> [Problem details]:
Hunt for the word "readout" across the entries below, copying each line that holds it.

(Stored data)
'''

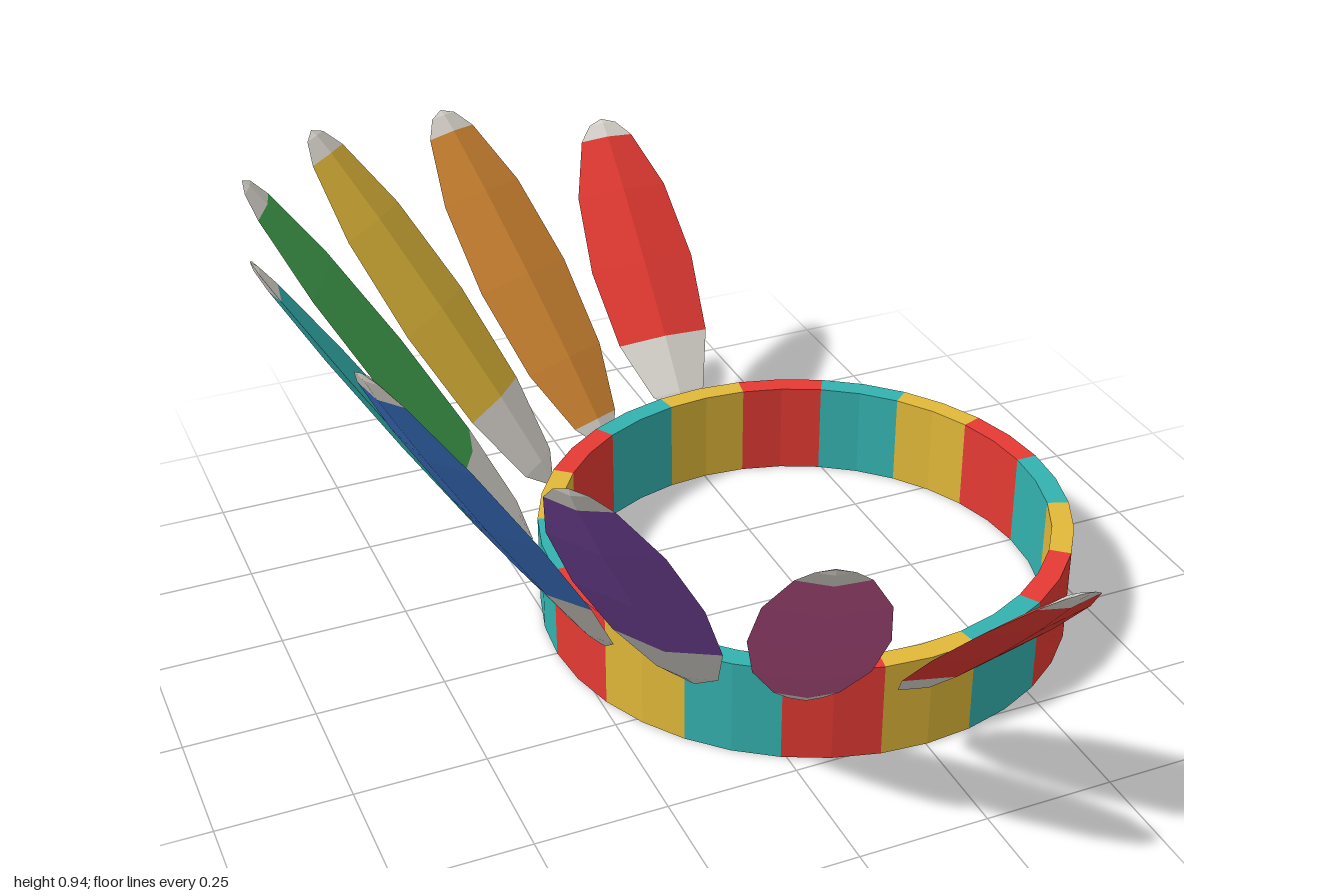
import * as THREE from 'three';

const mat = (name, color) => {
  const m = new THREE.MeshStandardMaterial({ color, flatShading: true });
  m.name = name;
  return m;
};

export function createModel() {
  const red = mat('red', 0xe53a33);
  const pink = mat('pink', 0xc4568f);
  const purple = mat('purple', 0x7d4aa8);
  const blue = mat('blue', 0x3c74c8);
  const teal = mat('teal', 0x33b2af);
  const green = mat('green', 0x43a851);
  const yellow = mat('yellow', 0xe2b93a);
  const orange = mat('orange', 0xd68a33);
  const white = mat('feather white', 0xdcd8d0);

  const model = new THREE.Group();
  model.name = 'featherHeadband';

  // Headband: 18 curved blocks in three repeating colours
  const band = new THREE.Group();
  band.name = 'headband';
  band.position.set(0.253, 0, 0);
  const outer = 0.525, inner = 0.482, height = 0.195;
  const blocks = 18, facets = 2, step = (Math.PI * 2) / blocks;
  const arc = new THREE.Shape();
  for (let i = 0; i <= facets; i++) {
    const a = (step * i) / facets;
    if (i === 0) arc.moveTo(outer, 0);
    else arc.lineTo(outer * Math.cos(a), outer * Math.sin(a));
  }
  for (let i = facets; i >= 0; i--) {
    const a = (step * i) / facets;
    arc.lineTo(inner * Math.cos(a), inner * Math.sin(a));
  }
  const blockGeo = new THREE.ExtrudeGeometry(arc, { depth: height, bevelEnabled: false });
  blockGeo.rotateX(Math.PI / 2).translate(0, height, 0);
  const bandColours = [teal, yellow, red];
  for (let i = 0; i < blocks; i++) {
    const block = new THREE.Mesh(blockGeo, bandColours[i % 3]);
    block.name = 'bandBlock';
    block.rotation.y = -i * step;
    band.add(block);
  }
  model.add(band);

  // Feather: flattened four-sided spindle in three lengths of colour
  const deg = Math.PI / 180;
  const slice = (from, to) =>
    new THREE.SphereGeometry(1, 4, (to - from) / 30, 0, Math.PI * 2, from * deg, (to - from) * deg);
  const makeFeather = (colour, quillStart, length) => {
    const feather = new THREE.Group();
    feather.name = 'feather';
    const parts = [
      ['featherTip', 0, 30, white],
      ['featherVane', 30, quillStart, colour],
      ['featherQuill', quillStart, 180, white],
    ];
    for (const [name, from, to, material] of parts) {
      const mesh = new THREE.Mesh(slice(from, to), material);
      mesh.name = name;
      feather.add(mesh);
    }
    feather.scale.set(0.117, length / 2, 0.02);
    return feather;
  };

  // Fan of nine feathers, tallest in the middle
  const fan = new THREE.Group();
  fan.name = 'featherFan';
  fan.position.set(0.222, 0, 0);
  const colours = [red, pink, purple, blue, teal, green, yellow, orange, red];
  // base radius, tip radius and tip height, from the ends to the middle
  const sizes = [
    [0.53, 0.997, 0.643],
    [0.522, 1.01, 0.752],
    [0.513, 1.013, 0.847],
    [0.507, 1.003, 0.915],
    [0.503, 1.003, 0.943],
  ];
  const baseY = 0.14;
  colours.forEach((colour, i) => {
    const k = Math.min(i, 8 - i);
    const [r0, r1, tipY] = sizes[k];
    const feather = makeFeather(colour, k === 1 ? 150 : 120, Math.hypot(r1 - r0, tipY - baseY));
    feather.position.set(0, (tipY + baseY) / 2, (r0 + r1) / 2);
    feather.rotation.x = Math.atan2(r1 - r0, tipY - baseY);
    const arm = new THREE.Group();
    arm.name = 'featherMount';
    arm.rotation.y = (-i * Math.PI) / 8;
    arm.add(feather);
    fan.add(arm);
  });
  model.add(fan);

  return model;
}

'''
'''

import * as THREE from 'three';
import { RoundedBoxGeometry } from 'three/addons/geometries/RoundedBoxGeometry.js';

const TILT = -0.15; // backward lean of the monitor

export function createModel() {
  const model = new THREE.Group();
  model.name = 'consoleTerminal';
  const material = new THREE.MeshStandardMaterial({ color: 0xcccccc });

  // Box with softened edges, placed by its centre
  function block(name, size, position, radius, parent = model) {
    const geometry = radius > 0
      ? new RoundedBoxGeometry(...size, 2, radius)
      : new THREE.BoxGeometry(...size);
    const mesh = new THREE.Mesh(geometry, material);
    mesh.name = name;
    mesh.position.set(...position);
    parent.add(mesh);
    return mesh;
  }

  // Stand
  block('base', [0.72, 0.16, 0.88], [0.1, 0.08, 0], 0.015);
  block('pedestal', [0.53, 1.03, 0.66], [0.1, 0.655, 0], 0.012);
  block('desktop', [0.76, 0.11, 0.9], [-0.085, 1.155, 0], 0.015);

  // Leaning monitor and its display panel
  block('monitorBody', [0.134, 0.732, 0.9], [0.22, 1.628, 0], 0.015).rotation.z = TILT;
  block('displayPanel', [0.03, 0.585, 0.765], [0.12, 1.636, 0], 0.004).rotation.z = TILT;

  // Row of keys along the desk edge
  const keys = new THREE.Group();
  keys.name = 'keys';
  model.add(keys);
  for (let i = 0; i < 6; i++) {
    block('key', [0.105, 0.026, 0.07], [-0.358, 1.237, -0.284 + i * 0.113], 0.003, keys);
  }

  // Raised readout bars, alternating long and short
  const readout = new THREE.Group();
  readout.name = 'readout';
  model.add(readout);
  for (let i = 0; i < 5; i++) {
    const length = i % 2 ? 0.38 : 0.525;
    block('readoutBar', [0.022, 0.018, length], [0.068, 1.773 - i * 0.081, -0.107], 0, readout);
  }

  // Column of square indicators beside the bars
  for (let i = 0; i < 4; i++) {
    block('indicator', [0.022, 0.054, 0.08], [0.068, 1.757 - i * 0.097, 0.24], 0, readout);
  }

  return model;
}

'''

> [Exercise answer]:
  // Raised readout bars, alternating long and short
  const readout = new THREE.Group();
  readout.name = 'readout';
  model.add(readout);
    block('readoutBar', [0.022, 0.018, length], [0.068, 1.773 - i * 0.081, -0.107], 0, readout);
    block('indicator', [0.022, 0.054, 0.08], [0.068, 1.757 - i * 0.097, 0.24], 0, readout);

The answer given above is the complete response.